This Unbelievable World
The Case for Italy
The Jew of Today: Why he is. What he is.
Although the phantom binders may yet prove real… I am on the trail… one project does survive, preserved in a separate binder by the presenter himself, Dave Astor. Dave saved all his stuff. And this past year he gave his unique collection to MHS. Aimee, a graduate library student from Simmons, who interned with us this fall, processed everything.
Among Dave’s varied and interesting treasures is his Maimonides Club Project scrapbook, not currently part of his collection at Maine Historical Society, although we anticipate the transfer to us. In late December 1946 and early January 1947, Dave Astor sent a letter querying an unknown number of individuals, representing a variety of organizations, on anti-Semitism. Dave had been invited to join the Club after his discharge from the military in 1945. Consistent with his gregarious nature and secular Jewish involvements, he made his debut by seeking the thoughts and opinions of those prominent in civic life rather than taking an academic approach, as others had done. Dave sent a second mailing in 1991; obviously not part of the Portland Maimonides Club, but for his own interest.
In 1946- 47 Dave received about 36 responses. Among others, he heard from: City of Detroit; Interracial Review; Gov. Horace Hildreth; US Military Academy.
In 1991-92 he had 25 responses including Senators Tom Harkin and Orrin Hatch, Chrysler Corporation, and Jesse Helms.
In 1947, Astor received a copy of an eleven page speech from J. Edgar Hoover of the FBI. Hoover had delivered the speech at a meeting of the Boston B’nai B’rith in 1940.

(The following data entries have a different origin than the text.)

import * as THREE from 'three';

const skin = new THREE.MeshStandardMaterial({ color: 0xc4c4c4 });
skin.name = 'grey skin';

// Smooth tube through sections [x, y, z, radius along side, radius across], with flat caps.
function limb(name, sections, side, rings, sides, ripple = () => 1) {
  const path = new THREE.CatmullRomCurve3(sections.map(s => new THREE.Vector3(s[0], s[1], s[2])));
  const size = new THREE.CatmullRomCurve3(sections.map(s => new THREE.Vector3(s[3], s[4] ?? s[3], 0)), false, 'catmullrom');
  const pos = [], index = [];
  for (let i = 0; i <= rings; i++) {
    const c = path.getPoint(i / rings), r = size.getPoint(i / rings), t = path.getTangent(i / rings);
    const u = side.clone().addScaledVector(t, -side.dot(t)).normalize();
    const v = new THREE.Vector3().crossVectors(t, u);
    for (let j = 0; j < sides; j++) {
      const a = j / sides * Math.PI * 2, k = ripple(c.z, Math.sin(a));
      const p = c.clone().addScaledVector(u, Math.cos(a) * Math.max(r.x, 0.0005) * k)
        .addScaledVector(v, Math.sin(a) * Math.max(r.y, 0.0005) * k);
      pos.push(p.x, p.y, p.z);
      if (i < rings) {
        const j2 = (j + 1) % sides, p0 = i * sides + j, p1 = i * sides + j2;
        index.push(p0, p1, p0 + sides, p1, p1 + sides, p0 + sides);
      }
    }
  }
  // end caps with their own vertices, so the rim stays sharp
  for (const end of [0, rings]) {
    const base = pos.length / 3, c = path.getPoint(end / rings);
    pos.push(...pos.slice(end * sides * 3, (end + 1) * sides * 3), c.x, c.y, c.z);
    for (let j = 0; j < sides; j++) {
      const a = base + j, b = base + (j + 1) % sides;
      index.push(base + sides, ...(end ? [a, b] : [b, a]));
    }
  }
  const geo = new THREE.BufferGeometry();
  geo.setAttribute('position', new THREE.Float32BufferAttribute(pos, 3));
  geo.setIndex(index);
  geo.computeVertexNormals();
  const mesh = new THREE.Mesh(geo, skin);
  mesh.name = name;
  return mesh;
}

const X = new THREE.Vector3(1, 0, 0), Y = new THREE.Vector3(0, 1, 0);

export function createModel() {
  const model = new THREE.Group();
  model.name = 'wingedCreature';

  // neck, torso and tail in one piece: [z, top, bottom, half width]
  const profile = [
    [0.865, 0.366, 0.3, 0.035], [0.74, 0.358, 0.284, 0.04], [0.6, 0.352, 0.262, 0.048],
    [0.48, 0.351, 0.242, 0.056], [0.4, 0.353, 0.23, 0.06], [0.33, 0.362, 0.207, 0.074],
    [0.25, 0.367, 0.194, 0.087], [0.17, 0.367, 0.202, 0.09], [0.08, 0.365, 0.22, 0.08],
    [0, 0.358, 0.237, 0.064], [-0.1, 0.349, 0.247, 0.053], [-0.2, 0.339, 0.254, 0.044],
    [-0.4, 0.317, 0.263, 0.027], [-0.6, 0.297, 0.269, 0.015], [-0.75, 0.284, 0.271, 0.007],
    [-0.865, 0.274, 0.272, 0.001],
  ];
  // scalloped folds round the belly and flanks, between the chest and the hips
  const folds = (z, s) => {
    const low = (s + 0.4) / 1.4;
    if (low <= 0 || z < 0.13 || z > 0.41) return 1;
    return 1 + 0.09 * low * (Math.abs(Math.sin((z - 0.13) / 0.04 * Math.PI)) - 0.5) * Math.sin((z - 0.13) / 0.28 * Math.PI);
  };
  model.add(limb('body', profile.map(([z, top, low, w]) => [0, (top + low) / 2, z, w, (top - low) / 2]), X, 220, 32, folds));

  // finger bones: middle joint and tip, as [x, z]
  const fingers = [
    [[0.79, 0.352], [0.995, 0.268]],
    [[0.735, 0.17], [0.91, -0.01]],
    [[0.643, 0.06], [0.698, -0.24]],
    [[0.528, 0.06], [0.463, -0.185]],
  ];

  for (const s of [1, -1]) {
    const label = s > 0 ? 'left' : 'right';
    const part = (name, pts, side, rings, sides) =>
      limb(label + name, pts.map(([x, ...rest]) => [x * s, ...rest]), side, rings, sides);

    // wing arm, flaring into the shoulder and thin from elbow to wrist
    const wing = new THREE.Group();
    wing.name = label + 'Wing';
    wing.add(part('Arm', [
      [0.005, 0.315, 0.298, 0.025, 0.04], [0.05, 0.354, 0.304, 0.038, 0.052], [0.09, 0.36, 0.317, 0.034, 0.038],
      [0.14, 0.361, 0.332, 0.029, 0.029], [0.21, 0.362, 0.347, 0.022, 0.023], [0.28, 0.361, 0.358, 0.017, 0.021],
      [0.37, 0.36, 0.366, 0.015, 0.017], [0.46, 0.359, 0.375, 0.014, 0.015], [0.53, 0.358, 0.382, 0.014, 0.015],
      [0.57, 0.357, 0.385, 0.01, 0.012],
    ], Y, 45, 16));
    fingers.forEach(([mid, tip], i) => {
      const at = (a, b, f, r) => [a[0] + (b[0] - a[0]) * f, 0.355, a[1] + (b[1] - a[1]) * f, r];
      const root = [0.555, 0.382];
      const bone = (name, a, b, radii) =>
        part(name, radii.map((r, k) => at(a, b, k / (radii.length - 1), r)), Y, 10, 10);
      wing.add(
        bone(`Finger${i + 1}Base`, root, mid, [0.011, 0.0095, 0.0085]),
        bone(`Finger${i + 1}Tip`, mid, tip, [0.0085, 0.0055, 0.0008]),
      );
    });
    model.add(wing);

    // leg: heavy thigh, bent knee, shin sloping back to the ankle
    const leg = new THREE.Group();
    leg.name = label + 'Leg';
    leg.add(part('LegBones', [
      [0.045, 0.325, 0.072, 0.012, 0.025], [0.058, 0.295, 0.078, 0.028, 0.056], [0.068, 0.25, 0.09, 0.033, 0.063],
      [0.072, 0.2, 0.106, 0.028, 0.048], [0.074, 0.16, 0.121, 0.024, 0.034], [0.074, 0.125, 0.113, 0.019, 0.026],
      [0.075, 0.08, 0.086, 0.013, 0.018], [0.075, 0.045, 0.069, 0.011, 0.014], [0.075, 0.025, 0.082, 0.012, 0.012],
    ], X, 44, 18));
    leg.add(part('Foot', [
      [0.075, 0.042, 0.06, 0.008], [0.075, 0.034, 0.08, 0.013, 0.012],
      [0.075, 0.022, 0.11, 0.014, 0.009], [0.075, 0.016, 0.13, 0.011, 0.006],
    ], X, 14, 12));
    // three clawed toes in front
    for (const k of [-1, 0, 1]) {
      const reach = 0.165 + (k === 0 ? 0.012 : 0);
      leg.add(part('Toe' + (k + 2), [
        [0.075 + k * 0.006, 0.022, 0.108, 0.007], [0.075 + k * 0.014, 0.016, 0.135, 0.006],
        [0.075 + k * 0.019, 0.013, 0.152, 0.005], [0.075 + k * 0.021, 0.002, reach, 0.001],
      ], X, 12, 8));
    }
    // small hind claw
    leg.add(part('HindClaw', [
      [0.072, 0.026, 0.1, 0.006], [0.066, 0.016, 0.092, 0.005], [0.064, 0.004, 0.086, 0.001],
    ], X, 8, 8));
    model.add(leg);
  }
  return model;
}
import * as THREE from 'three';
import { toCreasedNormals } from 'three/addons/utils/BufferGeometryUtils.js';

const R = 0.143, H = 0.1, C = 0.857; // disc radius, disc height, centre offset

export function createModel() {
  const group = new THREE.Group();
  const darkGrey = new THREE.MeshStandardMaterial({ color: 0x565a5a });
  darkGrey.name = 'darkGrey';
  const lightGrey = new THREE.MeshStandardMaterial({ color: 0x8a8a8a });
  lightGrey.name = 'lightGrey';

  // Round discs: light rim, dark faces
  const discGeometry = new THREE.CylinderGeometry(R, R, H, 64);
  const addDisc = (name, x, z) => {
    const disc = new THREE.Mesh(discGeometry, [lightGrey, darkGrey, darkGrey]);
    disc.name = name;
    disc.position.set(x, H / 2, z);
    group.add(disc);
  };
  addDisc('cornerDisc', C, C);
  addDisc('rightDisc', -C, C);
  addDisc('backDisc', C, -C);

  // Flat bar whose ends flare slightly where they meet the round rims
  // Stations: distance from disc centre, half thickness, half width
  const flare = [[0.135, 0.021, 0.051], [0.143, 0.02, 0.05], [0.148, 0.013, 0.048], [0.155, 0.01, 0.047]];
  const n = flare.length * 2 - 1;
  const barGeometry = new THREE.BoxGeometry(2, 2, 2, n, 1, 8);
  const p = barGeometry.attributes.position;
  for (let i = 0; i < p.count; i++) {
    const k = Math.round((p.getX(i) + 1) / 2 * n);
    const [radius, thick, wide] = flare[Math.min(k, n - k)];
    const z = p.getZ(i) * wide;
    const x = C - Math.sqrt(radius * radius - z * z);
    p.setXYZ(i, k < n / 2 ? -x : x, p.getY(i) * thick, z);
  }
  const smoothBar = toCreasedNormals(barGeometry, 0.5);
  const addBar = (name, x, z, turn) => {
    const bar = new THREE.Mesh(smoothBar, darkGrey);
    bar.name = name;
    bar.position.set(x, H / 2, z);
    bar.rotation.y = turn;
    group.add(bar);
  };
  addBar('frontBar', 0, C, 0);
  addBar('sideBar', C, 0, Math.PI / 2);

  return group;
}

The response from Reginald Brach, President of Time Warner, dated in 1991, is written on the letter Dave sent to him — the same letter that Dave used in his original mailing in 1947. Brach replies, “It is repugnant on every level.”
The approximately sixty responses are varied. The tone runs the gamut from neutral, including some bloodless form letters — to pithy and emphatic, with some speechifying thrown in. Naturally, they raise a number of interesting issues to explore in the future — with the Maimonides Club itself, its members and what I hope will be a trove of papers, including Dave’s.
Preservation of Maine Jewish historical materials by Maine Historical Society, other collecting institutions — and individuals — has enriched both of our Jewish history conferences. Today’s student exhibit, the panel display at Maine Jewish Museum curated by Amy Waterman, installations at Sampson Center for Diversity, postings on the DMJ website, and exhibits and research projects at Maine Historical Society were made possible not only by institutions and professionals. We have benefited directly and enormously, and maybe especially, from those individuals — in this case Phil Levinsky and Dave Astor — who chose not to toss something into a Dumpster.